When Should You Test or Replace Your Vehicle's Battery?

If you're not noticing any problems with your vehicle there's no real reason to test or replace the battery. However, if you're noticing that it's taking longer for your vehicle to start up or that various electrical components aren't working the way they should then you should test the battery.

Of course, if your vehicle won't start at any point testing the battery is a great place to start too. Another time you might want to upgrade the battery in your vehicle is if you're adding a lot of after-market components that draw additional power.

As far as replacing the battery you should keep using the same battery until performance starts to drop off and you've tested the battery.

Sometimes all the battery needs is a little time on the charger and it'll start working like new and give you another year or two of solid performance. Let a professional test it for you and they'll advise you on the best course of action regarding battery replacement.

Because weather conditions play such a large role in how long a battery will last, we can't give you an exact time frame, but regular lead-acid batteries typically last between 3 and 5 years. Meanwhile, AGM-style batteries will typically last twice as long as a lead-acid battery.

Can a Faulty Battery Damage Other Components?

Yes. The exact way a faulty battery can damage other components depends on the problem with the battery, but there's no doubt that a faulty battery will at least cause other components to wear out faster than they should.

The component most susceptible to damage is the alternator. That's because it will go into overdrive trying to keep the battery at the correct charge, even though the battery can no longer hold that charge.

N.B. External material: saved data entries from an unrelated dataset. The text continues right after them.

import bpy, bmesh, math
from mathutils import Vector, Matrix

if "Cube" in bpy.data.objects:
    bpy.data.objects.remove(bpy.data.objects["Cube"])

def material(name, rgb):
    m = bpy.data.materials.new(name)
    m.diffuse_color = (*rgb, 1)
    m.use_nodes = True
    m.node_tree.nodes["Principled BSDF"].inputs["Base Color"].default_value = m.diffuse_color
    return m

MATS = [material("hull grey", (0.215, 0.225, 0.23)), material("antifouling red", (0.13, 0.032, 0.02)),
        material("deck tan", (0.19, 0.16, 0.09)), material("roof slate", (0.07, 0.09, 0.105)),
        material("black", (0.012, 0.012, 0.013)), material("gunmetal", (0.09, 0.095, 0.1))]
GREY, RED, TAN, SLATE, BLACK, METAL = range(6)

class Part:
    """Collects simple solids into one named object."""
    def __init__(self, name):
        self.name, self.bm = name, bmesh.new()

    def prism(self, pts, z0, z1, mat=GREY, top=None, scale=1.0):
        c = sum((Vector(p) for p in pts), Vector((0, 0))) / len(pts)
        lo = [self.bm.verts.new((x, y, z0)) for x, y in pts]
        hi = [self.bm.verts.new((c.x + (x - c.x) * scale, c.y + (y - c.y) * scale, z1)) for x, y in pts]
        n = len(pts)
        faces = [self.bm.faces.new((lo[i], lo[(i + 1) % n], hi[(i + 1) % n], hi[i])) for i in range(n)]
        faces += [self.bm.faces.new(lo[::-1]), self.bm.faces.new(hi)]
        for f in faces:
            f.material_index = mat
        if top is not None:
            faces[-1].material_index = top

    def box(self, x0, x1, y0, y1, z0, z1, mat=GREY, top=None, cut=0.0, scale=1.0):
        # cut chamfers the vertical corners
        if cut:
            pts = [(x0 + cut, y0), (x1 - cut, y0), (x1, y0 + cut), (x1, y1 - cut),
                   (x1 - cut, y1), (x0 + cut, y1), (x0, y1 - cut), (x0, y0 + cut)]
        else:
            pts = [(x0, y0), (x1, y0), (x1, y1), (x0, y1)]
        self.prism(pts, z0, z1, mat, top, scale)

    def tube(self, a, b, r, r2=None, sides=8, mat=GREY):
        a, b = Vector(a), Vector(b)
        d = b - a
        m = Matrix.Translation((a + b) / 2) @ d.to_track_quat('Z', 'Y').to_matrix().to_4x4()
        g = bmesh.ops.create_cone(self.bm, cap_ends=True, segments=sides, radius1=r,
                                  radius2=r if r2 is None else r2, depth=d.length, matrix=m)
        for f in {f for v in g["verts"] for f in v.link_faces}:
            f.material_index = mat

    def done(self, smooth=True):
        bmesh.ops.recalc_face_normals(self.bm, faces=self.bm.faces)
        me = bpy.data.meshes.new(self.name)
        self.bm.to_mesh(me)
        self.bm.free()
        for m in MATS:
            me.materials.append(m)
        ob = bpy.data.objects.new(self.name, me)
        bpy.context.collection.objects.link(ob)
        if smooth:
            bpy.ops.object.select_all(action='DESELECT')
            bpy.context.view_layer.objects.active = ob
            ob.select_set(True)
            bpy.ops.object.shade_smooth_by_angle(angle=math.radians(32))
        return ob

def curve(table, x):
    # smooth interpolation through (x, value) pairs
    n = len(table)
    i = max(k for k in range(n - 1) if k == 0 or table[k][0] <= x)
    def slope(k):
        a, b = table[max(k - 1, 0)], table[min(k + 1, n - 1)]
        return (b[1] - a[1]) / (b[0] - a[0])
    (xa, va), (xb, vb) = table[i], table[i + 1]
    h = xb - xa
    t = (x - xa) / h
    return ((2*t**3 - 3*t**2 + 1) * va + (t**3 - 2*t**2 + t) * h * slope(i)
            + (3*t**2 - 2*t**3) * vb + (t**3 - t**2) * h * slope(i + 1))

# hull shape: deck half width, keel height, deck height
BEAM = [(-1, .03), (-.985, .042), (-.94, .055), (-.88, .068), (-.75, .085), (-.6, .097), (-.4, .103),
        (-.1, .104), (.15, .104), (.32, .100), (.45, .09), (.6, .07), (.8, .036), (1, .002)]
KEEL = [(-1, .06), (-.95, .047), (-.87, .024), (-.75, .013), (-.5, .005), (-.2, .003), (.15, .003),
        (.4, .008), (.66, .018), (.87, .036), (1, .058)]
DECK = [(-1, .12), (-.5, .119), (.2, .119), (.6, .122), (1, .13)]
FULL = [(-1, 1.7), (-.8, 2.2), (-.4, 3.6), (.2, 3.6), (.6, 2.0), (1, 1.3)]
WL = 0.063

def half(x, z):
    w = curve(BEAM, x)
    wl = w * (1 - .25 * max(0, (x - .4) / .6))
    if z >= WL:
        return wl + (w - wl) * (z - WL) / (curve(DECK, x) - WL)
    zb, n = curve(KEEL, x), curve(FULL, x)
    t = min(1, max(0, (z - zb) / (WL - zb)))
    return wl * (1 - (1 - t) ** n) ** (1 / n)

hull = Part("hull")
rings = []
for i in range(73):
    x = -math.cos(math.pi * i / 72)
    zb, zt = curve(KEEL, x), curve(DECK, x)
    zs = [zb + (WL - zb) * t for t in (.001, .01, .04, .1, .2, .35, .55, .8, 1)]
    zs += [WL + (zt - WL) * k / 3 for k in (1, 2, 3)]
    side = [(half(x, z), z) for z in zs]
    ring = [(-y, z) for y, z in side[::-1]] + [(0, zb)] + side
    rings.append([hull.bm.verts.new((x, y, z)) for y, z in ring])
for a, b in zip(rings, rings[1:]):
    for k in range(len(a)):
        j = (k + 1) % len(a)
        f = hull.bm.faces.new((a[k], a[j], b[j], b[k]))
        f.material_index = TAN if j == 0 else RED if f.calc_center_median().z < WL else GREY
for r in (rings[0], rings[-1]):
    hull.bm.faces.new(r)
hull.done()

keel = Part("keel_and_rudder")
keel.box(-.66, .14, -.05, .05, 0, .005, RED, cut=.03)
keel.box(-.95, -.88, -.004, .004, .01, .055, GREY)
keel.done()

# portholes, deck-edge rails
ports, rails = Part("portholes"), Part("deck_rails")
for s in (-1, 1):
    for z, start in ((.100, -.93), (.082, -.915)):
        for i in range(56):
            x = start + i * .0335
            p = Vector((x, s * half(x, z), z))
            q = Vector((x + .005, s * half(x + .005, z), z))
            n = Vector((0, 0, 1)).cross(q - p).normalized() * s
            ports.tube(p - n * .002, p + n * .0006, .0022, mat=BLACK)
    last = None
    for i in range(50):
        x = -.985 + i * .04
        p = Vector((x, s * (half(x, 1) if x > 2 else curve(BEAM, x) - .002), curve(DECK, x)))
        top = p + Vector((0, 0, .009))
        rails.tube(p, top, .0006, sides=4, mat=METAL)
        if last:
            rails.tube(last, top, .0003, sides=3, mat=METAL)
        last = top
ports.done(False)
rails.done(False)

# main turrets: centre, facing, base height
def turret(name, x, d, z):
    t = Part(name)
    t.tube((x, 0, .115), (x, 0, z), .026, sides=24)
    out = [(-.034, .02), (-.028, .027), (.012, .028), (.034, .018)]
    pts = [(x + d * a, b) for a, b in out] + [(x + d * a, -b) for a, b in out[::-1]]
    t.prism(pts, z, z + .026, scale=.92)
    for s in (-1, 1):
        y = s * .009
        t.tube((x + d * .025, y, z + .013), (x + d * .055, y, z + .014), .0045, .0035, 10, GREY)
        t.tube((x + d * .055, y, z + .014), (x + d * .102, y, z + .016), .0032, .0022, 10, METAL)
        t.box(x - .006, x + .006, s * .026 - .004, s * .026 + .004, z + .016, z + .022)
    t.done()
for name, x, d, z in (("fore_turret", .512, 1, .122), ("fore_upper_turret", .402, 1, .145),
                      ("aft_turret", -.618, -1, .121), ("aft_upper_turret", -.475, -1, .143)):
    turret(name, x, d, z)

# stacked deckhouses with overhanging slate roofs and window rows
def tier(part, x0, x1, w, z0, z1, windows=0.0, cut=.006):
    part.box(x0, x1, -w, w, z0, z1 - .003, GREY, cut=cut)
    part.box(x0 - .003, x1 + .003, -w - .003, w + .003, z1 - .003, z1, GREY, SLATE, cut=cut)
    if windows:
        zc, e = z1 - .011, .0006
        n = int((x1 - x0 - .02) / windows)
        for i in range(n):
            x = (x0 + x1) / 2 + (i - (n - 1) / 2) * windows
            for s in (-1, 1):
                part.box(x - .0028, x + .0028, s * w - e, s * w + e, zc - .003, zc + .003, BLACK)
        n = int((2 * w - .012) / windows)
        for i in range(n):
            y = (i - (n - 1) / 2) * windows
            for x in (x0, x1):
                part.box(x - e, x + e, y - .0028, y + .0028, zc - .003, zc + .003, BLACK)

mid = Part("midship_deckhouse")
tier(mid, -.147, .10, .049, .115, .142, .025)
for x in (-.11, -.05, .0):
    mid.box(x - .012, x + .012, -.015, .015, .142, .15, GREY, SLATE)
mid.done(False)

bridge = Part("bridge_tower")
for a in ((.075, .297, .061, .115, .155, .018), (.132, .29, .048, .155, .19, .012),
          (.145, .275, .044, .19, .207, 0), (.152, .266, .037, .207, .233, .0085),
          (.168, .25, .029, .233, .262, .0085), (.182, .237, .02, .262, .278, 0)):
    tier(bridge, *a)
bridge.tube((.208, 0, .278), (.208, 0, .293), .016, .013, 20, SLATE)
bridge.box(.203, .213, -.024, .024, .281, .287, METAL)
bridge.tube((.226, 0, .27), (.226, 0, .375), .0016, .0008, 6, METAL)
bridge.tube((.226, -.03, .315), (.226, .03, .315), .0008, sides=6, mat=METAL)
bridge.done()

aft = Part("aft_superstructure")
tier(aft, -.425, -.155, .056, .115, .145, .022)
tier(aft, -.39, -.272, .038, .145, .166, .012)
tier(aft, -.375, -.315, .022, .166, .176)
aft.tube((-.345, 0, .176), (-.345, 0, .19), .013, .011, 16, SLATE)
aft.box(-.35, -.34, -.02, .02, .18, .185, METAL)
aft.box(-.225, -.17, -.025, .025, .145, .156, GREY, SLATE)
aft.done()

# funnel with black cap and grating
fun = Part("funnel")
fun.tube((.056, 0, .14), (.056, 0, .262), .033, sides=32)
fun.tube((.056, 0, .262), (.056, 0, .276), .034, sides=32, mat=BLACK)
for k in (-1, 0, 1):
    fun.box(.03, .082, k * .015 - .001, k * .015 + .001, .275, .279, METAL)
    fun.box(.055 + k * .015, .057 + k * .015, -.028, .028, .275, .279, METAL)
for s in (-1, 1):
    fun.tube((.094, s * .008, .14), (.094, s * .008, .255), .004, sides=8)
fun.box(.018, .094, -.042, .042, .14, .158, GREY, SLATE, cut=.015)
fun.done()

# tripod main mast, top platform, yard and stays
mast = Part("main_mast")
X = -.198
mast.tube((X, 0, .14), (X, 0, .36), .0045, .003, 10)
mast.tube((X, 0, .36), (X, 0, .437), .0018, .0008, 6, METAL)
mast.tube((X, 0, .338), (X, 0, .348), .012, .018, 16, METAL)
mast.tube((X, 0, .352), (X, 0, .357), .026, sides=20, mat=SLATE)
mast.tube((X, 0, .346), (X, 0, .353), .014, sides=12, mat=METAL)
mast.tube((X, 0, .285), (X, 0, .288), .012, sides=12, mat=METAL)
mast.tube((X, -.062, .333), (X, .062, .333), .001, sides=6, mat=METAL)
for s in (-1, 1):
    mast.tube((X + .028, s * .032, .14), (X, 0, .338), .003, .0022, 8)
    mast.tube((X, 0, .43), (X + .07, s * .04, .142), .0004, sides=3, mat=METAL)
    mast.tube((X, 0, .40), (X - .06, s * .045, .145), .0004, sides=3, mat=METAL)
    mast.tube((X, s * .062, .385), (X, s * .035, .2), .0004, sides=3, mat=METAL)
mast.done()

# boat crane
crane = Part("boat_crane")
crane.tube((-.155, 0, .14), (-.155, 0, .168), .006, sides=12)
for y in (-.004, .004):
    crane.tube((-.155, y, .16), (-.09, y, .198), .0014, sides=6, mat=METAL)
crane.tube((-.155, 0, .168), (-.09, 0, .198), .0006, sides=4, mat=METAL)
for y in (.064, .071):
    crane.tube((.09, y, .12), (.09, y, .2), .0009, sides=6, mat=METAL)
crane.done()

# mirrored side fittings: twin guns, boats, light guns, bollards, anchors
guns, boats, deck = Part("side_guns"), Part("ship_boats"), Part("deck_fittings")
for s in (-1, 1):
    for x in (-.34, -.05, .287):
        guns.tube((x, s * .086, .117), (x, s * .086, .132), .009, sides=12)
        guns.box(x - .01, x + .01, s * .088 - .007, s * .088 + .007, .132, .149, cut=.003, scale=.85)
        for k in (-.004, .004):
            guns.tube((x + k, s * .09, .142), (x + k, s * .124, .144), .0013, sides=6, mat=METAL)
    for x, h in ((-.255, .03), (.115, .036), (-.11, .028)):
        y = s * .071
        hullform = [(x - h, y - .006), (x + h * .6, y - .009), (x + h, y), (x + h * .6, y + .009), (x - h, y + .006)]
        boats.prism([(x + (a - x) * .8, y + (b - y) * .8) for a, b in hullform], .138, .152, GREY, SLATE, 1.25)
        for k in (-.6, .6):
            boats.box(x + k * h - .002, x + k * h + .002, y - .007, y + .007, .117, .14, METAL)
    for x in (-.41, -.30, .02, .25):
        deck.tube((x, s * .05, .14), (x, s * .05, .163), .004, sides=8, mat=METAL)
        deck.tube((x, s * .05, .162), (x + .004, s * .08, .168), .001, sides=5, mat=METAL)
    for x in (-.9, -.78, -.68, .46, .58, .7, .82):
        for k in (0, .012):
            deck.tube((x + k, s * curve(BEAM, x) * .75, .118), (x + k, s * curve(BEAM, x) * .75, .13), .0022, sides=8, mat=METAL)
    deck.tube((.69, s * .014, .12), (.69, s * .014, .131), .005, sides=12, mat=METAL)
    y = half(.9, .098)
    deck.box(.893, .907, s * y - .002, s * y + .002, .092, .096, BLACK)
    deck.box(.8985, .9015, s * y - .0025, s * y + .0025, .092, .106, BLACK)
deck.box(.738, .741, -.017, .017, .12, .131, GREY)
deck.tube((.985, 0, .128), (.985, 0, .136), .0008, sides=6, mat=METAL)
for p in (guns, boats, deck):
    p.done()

That means every time you're driving the alternator is pumping voltage into the battery. However, while that's the component that's most susceptible to damage, depending on what the problem with the battery is, every electrical component in your vehicle is at risk.

The battery can short out and send an excess amount of voltage to another electrical component and damage it leading to far more damage. While this is unlikely, it's not impossible if you keep driving around on a faulty battery.

Another concern is that the battery can bulge and warp until it finally explodes. Since battery acid is an acid, this will likely damage other components in your vehicle. If you do see battery acid, don't touch it because of its corrosive nature.

Testing and Replacing Your Vehicle's Battery

Too often drivers assume that just because they can't get their vehicle started, it's because of a faulty battery. Often cheap battery testers point you in the wrong direction or a sketchy part-store salesperson will try to sell you on the quickest fix for them.

It's a job you want to get right the first time, which is why it's best to stick with an authorized service center like Bournival Jeep. Not only will they test your vehicle's battery for you, but they'll also test the entire charging and starting system to ensure that everything is in working order.

That means they won't replace the wrong part and your vehicle will start up every time you turn the key.